Record extracts START
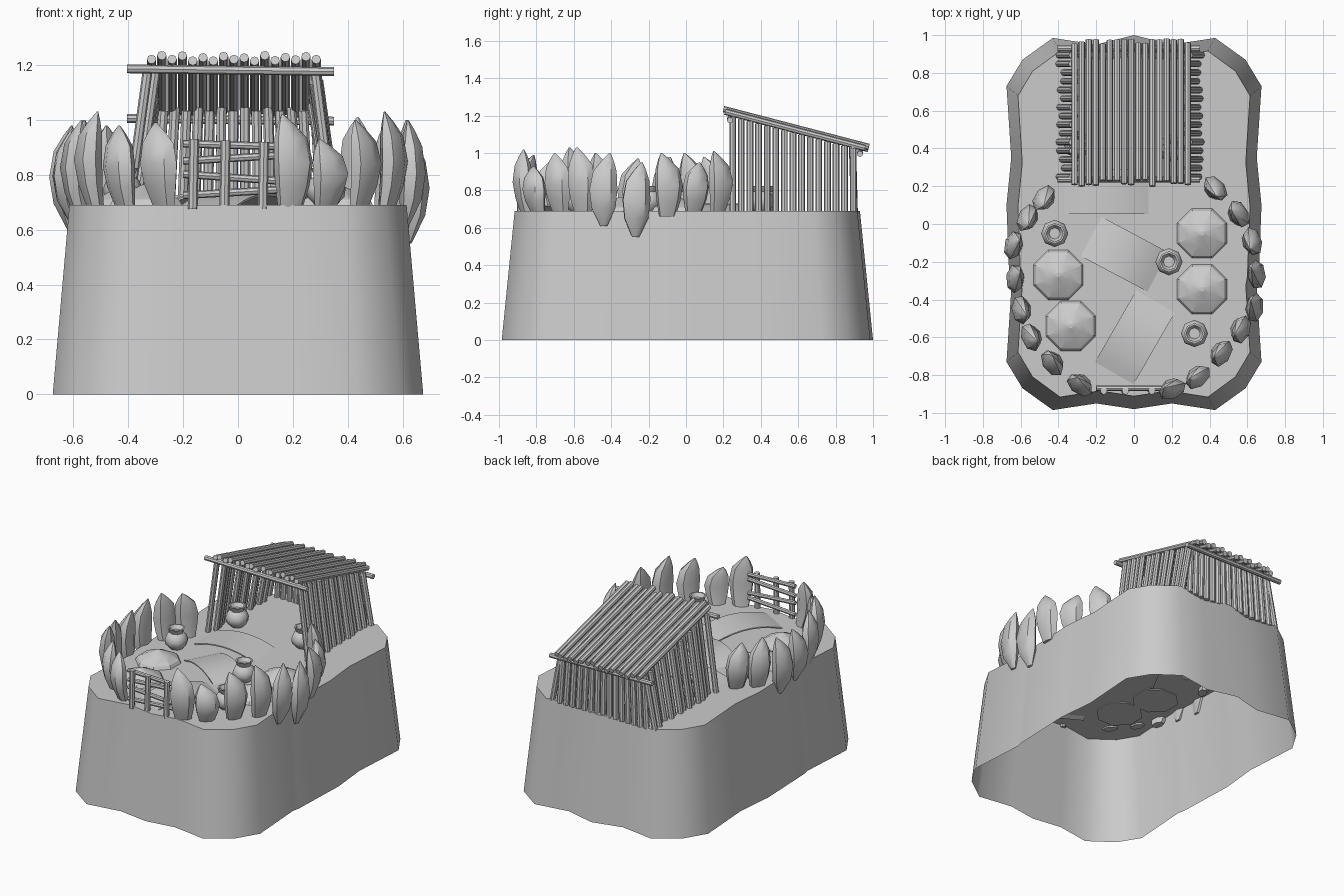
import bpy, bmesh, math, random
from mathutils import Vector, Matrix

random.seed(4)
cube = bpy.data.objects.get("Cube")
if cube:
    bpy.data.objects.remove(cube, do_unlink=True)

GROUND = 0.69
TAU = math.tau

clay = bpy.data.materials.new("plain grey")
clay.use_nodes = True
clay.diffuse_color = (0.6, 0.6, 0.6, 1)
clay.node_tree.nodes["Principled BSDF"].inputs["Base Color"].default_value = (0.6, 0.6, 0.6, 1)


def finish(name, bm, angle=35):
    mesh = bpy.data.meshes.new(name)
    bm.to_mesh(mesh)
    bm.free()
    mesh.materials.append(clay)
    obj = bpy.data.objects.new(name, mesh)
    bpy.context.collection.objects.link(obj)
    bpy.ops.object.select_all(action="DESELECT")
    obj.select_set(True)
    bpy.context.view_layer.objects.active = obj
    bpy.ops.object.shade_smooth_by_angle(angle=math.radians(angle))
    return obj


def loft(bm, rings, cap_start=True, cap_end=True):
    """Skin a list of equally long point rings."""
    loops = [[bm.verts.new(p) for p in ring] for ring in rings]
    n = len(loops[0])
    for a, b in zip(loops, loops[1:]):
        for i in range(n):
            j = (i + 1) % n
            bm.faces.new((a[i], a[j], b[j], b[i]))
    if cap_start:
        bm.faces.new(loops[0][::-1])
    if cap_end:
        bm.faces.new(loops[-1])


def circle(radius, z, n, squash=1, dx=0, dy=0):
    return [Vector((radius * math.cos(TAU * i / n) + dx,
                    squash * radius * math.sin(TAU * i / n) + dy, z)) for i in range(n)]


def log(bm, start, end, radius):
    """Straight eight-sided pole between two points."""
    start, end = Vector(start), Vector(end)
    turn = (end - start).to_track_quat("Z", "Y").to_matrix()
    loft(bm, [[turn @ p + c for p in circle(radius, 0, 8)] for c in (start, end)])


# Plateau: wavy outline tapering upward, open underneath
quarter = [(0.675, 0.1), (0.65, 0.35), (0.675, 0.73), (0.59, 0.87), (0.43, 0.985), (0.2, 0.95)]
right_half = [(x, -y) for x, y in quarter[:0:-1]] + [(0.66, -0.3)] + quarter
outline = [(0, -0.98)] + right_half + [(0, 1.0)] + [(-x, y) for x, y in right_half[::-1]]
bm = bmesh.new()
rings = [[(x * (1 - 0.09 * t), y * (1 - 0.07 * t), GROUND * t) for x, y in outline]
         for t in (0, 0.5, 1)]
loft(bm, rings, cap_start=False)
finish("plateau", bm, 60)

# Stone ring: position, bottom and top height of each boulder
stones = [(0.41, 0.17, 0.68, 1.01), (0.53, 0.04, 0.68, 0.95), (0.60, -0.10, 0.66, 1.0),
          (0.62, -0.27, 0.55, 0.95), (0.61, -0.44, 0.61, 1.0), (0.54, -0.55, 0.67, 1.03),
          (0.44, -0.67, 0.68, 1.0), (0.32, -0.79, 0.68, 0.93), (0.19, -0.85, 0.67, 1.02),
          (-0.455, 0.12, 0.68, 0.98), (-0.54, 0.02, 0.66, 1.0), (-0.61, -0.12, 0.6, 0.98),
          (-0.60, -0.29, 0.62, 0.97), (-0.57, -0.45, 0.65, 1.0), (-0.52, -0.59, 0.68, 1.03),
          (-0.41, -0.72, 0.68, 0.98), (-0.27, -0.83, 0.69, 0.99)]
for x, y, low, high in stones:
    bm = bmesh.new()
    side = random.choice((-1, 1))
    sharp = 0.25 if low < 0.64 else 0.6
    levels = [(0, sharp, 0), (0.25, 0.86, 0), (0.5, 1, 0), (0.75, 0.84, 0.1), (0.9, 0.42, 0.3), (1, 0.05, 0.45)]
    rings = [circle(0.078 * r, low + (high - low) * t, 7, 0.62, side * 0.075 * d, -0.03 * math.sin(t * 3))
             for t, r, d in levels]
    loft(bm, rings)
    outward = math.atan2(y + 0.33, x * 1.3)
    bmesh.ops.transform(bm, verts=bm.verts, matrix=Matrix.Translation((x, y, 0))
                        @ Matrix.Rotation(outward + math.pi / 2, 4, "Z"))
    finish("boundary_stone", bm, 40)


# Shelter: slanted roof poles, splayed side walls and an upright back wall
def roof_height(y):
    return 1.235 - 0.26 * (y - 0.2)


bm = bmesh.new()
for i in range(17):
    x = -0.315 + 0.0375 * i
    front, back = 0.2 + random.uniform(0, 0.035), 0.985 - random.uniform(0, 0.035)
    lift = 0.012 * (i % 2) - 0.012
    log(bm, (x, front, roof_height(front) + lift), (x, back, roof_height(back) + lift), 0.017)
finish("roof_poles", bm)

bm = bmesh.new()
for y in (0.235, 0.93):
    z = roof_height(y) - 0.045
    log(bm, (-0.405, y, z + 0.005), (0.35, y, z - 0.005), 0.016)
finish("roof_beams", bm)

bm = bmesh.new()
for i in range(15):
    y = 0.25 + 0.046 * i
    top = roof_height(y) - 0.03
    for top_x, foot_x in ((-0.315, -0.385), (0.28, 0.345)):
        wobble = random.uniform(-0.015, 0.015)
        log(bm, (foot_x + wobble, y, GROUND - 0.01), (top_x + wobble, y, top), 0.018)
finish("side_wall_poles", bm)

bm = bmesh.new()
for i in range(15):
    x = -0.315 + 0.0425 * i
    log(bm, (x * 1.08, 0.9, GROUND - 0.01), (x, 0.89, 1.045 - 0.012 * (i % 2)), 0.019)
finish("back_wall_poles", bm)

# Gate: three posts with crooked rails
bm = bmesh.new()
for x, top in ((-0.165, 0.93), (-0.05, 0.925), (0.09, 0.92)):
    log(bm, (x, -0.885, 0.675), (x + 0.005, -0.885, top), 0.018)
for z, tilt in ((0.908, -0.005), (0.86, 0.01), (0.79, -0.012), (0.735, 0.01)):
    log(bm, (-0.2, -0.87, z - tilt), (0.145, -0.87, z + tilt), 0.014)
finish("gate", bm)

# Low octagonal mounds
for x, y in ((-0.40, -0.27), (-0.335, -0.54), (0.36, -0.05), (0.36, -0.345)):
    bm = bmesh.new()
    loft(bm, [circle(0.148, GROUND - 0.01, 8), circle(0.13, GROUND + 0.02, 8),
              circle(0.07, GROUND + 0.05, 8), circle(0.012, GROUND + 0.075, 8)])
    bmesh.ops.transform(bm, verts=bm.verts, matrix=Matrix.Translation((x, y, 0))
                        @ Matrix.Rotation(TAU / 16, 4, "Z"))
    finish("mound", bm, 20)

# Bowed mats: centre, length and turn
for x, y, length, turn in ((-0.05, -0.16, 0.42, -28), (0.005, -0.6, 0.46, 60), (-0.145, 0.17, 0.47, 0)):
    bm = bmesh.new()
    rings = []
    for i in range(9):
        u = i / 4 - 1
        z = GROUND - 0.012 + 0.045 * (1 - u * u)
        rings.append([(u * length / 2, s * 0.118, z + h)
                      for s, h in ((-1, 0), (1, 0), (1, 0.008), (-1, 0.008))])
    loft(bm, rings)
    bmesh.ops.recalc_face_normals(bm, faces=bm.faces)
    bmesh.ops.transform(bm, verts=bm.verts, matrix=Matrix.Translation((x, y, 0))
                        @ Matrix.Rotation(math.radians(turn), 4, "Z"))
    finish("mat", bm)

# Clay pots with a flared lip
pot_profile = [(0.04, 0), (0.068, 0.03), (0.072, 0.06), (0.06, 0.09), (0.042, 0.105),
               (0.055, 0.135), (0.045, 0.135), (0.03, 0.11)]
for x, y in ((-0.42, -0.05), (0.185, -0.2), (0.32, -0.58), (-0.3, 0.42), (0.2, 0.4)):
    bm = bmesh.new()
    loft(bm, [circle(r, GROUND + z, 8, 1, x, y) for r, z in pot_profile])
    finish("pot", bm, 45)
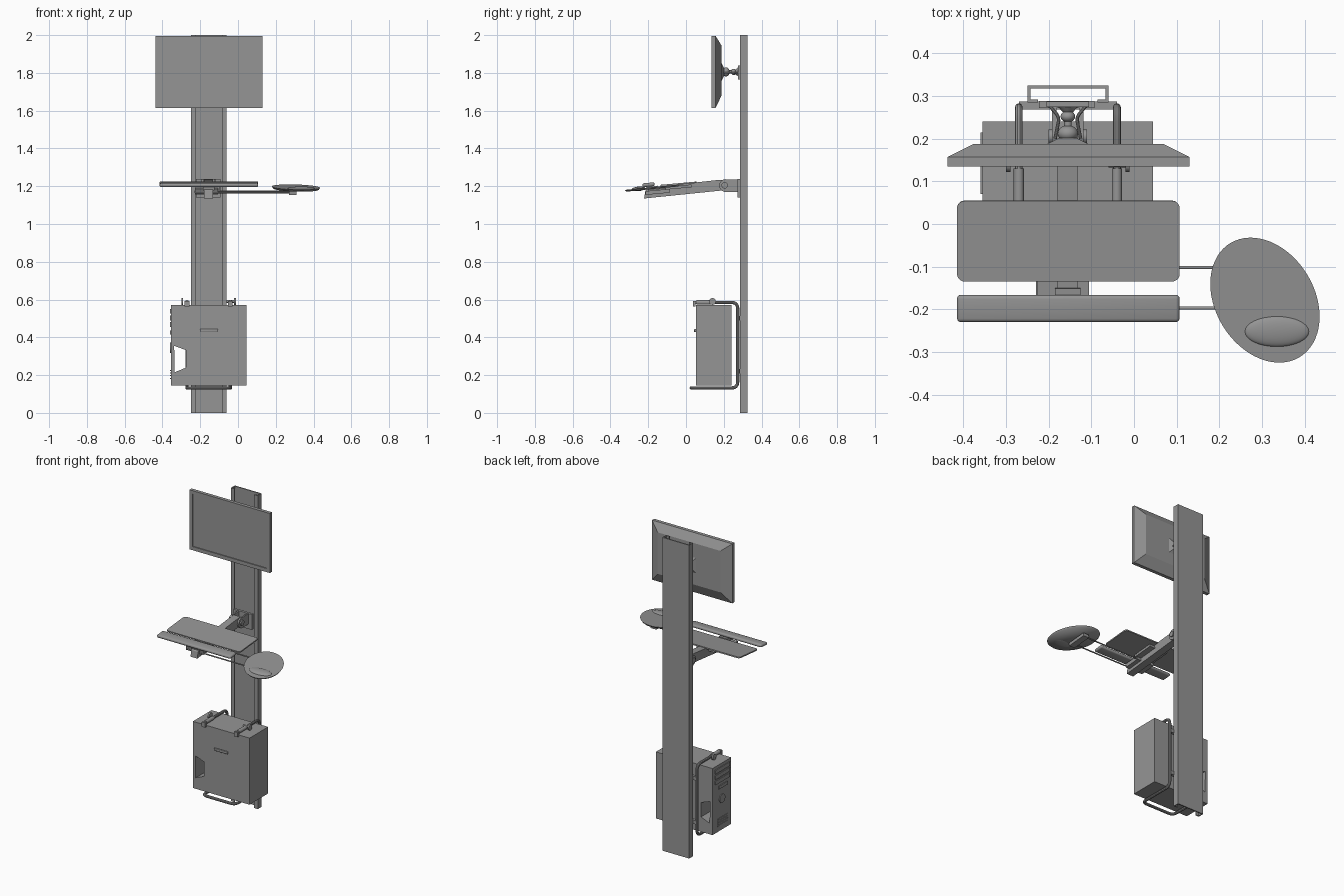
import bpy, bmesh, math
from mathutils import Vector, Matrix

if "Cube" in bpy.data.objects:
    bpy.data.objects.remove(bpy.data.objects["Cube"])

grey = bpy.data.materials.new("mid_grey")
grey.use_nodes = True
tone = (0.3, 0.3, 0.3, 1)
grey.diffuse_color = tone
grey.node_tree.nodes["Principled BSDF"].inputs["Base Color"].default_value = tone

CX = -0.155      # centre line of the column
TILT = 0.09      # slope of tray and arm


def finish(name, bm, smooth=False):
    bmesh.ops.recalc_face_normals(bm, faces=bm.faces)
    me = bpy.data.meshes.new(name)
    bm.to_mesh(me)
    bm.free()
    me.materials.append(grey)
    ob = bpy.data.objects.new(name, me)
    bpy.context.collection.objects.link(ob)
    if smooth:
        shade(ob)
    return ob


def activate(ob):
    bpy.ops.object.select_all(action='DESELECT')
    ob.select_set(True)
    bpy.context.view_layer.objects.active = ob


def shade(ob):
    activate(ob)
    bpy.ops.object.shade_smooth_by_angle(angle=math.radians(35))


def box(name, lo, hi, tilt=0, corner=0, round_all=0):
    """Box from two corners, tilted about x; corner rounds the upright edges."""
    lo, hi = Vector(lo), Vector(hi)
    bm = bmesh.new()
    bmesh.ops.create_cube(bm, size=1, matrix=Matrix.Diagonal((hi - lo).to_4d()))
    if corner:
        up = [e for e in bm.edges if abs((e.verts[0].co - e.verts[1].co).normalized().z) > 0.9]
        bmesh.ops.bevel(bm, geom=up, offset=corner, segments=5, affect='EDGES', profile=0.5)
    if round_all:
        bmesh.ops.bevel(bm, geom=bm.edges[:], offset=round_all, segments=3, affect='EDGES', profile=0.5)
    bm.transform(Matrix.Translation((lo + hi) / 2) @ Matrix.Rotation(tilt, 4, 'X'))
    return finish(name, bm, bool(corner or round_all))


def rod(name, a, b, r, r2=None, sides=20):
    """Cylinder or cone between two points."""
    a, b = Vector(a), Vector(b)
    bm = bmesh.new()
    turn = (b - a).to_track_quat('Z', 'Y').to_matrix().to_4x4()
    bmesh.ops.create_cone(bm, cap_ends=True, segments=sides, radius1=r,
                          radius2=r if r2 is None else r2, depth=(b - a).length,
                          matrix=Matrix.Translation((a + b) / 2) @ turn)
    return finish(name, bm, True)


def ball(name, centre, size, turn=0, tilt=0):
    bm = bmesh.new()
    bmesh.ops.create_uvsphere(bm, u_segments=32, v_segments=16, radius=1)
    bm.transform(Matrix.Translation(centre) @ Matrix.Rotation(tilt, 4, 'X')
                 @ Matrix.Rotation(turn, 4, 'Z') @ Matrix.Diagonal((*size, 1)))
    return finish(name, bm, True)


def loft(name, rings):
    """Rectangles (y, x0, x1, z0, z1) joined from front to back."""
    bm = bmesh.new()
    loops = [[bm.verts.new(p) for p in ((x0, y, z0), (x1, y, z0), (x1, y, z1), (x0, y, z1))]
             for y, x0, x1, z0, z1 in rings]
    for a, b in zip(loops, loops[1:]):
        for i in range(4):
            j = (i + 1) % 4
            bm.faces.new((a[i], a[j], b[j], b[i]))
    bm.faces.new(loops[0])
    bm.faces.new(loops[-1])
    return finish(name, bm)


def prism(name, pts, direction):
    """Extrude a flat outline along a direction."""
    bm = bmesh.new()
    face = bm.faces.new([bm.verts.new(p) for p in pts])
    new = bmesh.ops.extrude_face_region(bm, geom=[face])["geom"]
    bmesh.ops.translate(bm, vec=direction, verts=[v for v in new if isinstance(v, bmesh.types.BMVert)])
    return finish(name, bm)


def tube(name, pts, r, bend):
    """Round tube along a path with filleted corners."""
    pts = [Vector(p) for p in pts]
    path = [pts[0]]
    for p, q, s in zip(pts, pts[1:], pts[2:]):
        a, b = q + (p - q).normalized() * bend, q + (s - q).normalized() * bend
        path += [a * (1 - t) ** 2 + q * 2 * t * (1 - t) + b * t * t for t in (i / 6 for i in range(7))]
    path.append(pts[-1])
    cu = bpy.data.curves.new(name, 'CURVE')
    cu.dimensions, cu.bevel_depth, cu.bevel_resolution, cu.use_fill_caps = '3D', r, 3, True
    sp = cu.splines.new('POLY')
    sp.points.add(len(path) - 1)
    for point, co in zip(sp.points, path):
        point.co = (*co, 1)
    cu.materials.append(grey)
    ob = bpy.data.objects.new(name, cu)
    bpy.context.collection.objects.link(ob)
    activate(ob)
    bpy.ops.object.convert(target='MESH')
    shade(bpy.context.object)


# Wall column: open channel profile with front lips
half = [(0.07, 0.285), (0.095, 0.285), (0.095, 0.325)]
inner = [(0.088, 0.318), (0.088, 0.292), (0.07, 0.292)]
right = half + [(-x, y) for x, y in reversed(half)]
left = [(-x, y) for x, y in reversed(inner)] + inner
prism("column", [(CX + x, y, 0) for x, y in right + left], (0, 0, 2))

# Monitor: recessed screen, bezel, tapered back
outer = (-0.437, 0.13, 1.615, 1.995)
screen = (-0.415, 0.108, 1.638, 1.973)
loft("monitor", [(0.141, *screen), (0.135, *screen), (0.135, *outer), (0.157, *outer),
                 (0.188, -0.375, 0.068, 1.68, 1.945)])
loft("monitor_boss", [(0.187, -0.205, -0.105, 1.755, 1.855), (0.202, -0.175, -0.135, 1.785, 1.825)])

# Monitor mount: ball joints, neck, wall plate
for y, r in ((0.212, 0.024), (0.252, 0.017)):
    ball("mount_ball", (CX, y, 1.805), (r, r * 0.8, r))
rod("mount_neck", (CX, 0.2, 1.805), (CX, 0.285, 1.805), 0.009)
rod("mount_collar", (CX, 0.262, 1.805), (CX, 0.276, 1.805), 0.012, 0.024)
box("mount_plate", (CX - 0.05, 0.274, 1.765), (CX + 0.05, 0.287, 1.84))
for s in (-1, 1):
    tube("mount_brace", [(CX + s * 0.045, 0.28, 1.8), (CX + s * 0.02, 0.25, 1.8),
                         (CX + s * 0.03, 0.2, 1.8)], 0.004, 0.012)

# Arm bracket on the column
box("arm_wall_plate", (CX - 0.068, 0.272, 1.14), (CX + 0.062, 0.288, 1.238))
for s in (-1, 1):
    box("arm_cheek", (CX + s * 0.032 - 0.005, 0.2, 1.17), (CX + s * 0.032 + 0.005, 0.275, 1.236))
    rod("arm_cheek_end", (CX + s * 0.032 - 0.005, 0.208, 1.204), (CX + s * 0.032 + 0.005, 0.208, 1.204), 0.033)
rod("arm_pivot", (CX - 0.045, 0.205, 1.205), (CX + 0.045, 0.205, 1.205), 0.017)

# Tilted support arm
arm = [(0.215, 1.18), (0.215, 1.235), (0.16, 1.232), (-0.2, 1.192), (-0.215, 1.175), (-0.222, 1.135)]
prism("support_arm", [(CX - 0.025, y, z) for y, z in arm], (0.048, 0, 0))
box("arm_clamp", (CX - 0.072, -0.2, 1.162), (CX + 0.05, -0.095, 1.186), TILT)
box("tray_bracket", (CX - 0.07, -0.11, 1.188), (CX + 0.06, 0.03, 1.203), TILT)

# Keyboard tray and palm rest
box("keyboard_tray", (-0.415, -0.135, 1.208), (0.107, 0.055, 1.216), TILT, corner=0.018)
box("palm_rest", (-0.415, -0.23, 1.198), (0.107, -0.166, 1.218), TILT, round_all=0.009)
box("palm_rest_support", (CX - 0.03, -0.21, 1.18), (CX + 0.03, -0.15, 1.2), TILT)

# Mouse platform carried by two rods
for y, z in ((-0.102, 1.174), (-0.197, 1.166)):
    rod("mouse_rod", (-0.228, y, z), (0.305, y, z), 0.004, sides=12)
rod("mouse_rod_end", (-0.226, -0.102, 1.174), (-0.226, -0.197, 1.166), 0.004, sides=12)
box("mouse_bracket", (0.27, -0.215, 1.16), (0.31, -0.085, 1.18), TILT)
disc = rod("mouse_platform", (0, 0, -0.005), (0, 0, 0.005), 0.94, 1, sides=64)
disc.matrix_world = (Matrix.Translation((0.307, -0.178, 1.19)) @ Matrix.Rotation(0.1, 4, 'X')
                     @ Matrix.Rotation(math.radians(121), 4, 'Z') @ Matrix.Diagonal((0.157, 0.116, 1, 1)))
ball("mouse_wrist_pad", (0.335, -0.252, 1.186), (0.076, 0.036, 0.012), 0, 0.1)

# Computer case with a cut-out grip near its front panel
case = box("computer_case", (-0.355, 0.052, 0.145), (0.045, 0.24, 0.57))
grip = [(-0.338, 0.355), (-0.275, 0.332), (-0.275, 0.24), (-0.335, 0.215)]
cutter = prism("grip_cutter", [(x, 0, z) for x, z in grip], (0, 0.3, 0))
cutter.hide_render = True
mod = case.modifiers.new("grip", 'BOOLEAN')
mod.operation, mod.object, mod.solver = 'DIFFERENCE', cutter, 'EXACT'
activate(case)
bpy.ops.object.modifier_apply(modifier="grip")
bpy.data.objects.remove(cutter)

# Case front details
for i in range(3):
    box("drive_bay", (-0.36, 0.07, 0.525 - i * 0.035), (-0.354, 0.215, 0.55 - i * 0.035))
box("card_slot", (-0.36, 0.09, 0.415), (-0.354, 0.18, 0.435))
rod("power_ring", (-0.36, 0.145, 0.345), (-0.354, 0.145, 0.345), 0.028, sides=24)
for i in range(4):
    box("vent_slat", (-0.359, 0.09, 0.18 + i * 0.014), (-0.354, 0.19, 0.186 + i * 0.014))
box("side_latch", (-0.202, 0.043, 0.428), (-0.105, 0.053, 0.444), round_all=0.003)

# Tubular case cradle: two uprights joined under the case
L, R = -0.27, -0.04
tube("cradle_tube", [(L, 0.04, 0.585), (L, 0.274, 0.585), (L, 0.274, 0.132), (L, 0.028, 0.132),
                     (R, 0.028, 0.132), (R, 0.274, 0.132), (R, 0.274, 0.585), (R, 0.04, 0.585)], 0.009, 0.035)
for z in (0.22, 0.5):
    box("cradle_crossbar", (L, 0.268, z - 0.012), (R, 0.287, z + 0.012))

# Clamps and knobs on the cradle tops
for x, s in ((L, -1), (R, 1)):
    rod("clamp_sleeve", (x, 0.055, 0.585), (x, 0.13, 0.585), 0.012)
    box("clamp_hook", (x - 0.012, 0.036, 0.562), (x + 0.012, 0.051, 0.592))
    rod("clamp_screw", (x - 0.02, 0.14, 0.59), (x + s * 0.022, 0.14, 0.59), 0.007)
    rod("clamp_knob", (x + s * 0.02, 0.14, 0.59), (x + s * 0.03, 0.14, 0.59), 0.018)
Record extracts END
■ **What the task asks**
Provide an exact copy of only the lines from the beginning of the entries through the line containing "clay.diffuse_color = (0.6, 0.6, 0.6, 1)", both ends included, with no pictures.

■ **Exercise solution**
import bpy, bmesh, math, random
from mathutils import Vector, Matrix

random.seed(4)
cube = bpy.data.objects.get("Cube")
if cube:
    bpy.data.objects.remove(cube, do_unlink=True)

GROUND = 0.69
TAU = math.tau

clay = bpy.data.materials.new("plain grey")
clay.use_nodes = True
clay.diffuse_color = (0.6, 0.6, 0.6, 1)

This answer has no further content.